What does the Human Futures theme of re-evaluating how we see our surroundings mean to you?


The notion of re-evaluating present surroundings is important, and revealing the connections, tensions, politics and possibilities. For my piece I was working within a sub-theme of 'cognitive space', which is familiar territory for me in the sense that I enjoy work that involves collecting peoples' memories or perceptions of shared spaces.


What did you learn from your residency in Canada?


I learnt the limitations of art to represent the complexities of a city and the groups within it - at each stage of the process, from recording, to design and finally to exhibition. I learnt that the arts are a key tool in the gentrification of a city, and that sex culture is a valid form of culture as much as arts (Meech's project involves interviews with owners of sex shops in Montreal). I learnt that if you place knitting in a public space, you should not necessarily expect it to be there the next morning, and that not all art should be consensual. I learnt that Canada is a country still struggling with the legacy of colonialism, and that Quebec places a high value on arts as a part of its cultural identity. I also learnt that Montreal is a wonderful, wonderful city.


Well we're glad that you enjoyed the experience! As a locally-based artist, how does it feel to exhibit at FACT?


It's something i'm very massively grateful for and I think it's important that city galleries 'show off' the artists working locally - the MAC in Montreal does a very good job of balancing international shows with big exhibitions of local artists work.


Is it important for artistic development to undergo residencies like this?


I think so - any new experience is important, but to go to another city, with another language, and try and think what you can bring to it in terms of a perspective is a real challenge. It's also a huge, huge privilege. Its also massively helpful to meet other artists and organisations and see how they do things.


We live in a digital world, so why choose knitting as your medium?


There are many parallels between the two, aesthetically, and in terms of design process. You can explore many of the same ideas - resolution, data, encoding, encryption, sharing - through textiles. I was working with a local artist and knitter Marilene Gaudet who has been putting knitted artworks around Montreal for a few years - it's a good way to put work back in the public space. People will engage with knitting, and in a weird way its easier to develop trust with people when you are discussing a piece of knitting rather than a projection - it's disarmingly familiar.
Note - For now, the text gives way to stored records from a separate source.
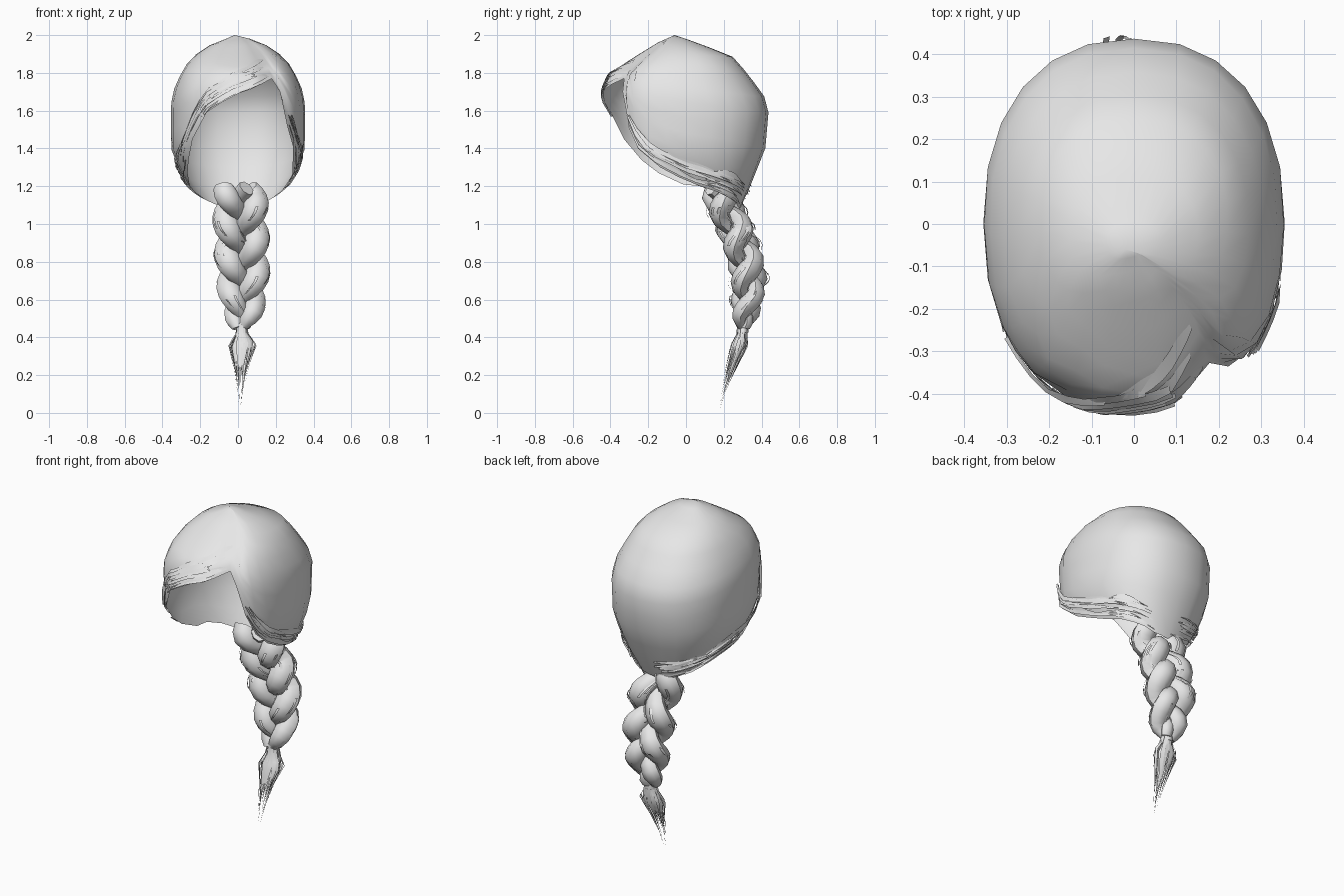
import bpy, bmesh, math, random
from mathutils import Vector

if "Cube" in bpy.data.objects:
    bpy.data.objects.remove(bpy.data.objects["Cube"])

random.seed(4)
hair = bpy.data.materials.new("grey hair")
hair.diffuse_color = (0.8, 0.8, 0.8, 1)
hair.use_nodes = True
hair.node_tree.nodes["Principled BSDF"].inputs["Base Color"].default_value = hair.diffuse_color


def lerp_table(table, v):
    for p, q in zip(table, table[1:]):
        if v <= q[0]:
            f = max(0, (v - p[0]) / (q[0] - p[0]))
            return [a + (b - a) * f for a, b in zip(p[1:], q[1:])]
    return table[-1][1:]


def finish(name, bm, angle=60):
    me = bpy.data.meshes.new(name)
    bm.to_mesh(me)
    bm.free()
    me.materials.append(hair)
    ob = bpy.data.objects.new(name, me)
    bpy.context.collection.objects.link(ob)
    bpy.ops.object.select_all(action='DESELECT')
    ob.select_set(True)
    bpy.context.view_layer.objects.active = ob
    bpy.ops.object.shade_smooth_by_angle(angle=math.radians(angle))
    return ob


def bridge(bm, rows, closed=False):
    for a, b in zip(rows, rows[1:]):
        n = len(a)
        for i in range(n if closed else n - 1):
            j = (i + 1) % n
            bm.faces.new((a[i], b[i], b[j], a[j]))


# head outline by height: z, half width, front y, back y
HEAD = [(1.07, .14, .11, .28), (1.15, .22, -.10, .32), (1.25, .295, -.28, .36),
        (1.40, .355, -.41, .42), (1.63, .355, -.44, .44), (1.70, .345, -.44, .40),
        (1.80, .30, -.40, .32), (1.88, .25, -.28, .26), (1.96, .13, -.15, .06),
        (2.0, 0, -.06, -.06)]
# hairline: azimuth in degrees, lowest z
RIM = [(-180, 1.20), (-165, 1.21), (-150, 1.27), (-140, 1.34), (-130, 1.45),
       (-115, 1.59), (-90, 1.69), (-70, 1.74), (-55, 1.77), (-50, 1.70),
       (-44, 1.52), (-36, 1.40), (-25, 1.30), (0, 1.20), (30, 1.14), (60, 1.09),
       (90, 1.08), (120, 1.09), (150, 1.13), (180, 1.20)]


def power(v):
    return math.copysign(abs(v) ** 0.88, v)


def on_head(az, z, lift=0.0):
    w, f, b = lerp_table(HEAD, z)
    a = math.radians(az)
    c, s = power(math.cos(a)), power(math.sin(a))
    dent = 1 - .09 * max(0, 1 - abs(az + 58) / 18)   # hollow at the parting
    return Vector(((w * dent + lift) * c,
                   (f + b) / 2 + ((b - f) / 2 * dent + lift) * s, z))


def rim_z(az):
    return lerp_table(RIM, (az + 180) % 360 - 180)[0]


# cap: open shell from crown to hairline
bm = bmesh.new()
columns = sorted({a for a, _ in RIM[:-1]} | {15, 45, 75, 105, 135, 165, -12, -102, -80})
rows = []
for k in range(1, 13):
    u = (k / 12) ** 1.5
    rows.append([bm.verts.new(on_head(a, 2 - (2 - rim_z(a)) * u)) for a in columns])
bridge(bm, rows, True)
crown = bm.verts.new((-.02, -.06, 2.0))
for i, v in enumerate(rows[0]):
    bm.faces.new((crown, v, rows[0][(i + 1) % len(columns)]))
bmesh.ops.recalc_face_normals(bm, faces=bm.faces)
finish("hair_cap", bm, 80)


# loose locks lying along the hairline
def locks(name, a0, a1, count, spread):
    bm = bmesh.new()
    for _ in range(count):
        s = random.uniform(0, .65)
        e = min(1, s + random.uniform(.25, .5))
        h, wid = random.uniform(0, spread), random.uniform(.012, .03)
        lift = random.uniform(.004, .016)
        rows = []
        for k in range(7):
            t = k / 6
            az = a0 + (a1 - a0) * (s + (e - s) * t)
            z = rim_z(az) + h
            w = wid * math.sin(math.pi * (.08 + .84 * t))
            rows.append([bm.verts.new(on_head(az, z + w, lift * .4)),
                         bm.verts.new(on_head(az, z, lift))])
        bridge(bm, rows)
    finish(name, bm)


locks("fringe_locks", -58, -150, 26, .11)
locks("right_side_locks", -46, 60, 28, .12)
locks("left_side_locks", -140, -265, 26, .12)

# braid: three crossing strands along a bent centre line: z, x, y, half width, thickness
SPINE = [(.45, .02, .30, .02, .030), (.52, .025, .315, .055, .050), (.70, .025, .335, .078, .062),
         (.85, .022, .305, .08, .064), (1.0, .015, .25, .08, .064),
         (1.12, .01, .19, .085, .062), (1.2, .01, .17, .085, .05)]


def strand_point(z, phase):
    x, y, half, r = lerp_table(SPINE, z)
    t = (1.2 - z) / .54 * math.tau + phase
    swell = .75 + .35 * abs(math.sin(t))
    return Vector((x + half * math.sin(t), y + half * .6 * math.sin(2 * t), z)), r * swell


for i in range(3):
    phase = i * math.tau / 3 + .5
    bm = bmesh.new()
    rows = []
    n = 28
    for k in range(n + 1):
        z = 1.19 - (1.19 - .45) * k / n
        p, r = strand_point(z, phase)
        d = (strand_point(z - .01, phase)[0] - strand_point(z + .01, phase)[0]).normalized()
        side = d.cross(Vector((0, 1, 0))).normalized()
        front = side.cross(d)
        rows.append([bm.verts.new(p + side * r * math.cos(a) + front * r * .85 * math.sin(a))
                     for a in (math.tau * j / 8 for j in range(8))])
    bridge(bm, rows, True)
    bm.faces.new(rows[0])
    bm.faces.new(rows[-1])
    bmesh.ops.recalc_face_normals(bm, faces=bm.faces)
    finish("braid_strand", bm, 50)

# loose wisps on the braid
bm = bmesh.new()
for _ in range(45):
    phase = random.randrange(3) * math.tau / 3 + .5
    z0, ang = random.uniform(.58, 1.15), random.uniform(0, math.tau)
    rows = []
    for k in range(5):
        p, r = strand_point(z0 - k * .025, phase)
        off = [Vector((math.cos(a), math.sin(a), 0)) * r * 1.06 for a in (ang, ang + .22)]
        rows.append([bm.verts.new(p + o) for o in off])
    bridge(bm, rows)
finish("braid_wisps", bm)

# hair tie
bpy.ops.mesh.primitive_cylinder_add(vertices=10, radius=.03, depth=.05, location=(.02, .30, .45))
tie = bpy.context.object
tie.name = "hair_tie"
tie.data.materials.append(hair)
bpy.ops.object.shade_smooth_by_angle(angle=math.radians(50))

# tail: thin pointed blades fanning out and meeting at the tip
TAIL = [(0, .01, .175, .002, .002), (.12, .012, .20, .02, .012), (.25, .015, .245, .045, .032),
        (.36, .022, .285, .08, .048), (.44, .02, .30, .02, .02), (.47, .02, .30, .03, .03)]
bm = bmesh.new()
for i in range(34):
    a = math.tau * i / 34
    end = 0 if i == 0 else random.choice((.04, .1, .16, .2, .24))
    reach = random.uniform(.7, 1.05)
    rows = []
    for k in range(7):
        t = k / 6
        z = .47 - (.47 - end) * t
        x, y, rx, ry = lerp_table(TAIL, z)
        w = .26 * (1 - t) + .01
        rows.append([bm.verts.new((x + rx * reach * math.cos(b), y + ry * reach * math.sin(b), z))
                     for b in (a - w, a + w)])
    bridge(bm, rows)
finish("tail_blades", bm)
It's also more fun and you can thank people by making them a scarf.


As mentioned above, you've also made some recordings of local communities in Montreal - what are the similarities with Liverpool?


Both cities have a real mix of rough and smooth - very creative, lots of tourism, but not too sanitised (yet) either. Both are big student cities with a radical sense of politics. Both have lots of arts venues, homelessness, tourists, drugs, great places to eat, festivals - its a real mix. There are overlapping concerns too - the effects of austerity on jobs, the funding of arts, the ownership of property, the rise of development, the importance of small business, the fly-postering cartel. Downtown Montreal, where the Quartier Des Spectacle operates, was (is) essentially the red light district - a famous place for strip bars, brothels, sex shops - but it is being changed rapidly over the last five or ten years, and the arts plays a key role in that gentrification process.


What do you hope that people learn / take away from your work (/the exhibition)?


That the real work is the hours on foot walking round the city and trying to make interviews. The real richness of the piece is the peoples' experiences as told through their stories. Everything i've made after that is a poor distillation of the research and is only there to look pretty.


Human Futures opens on 6 November at FACY. Join us for the preview and drinks reception from 5.30 - 7.30pm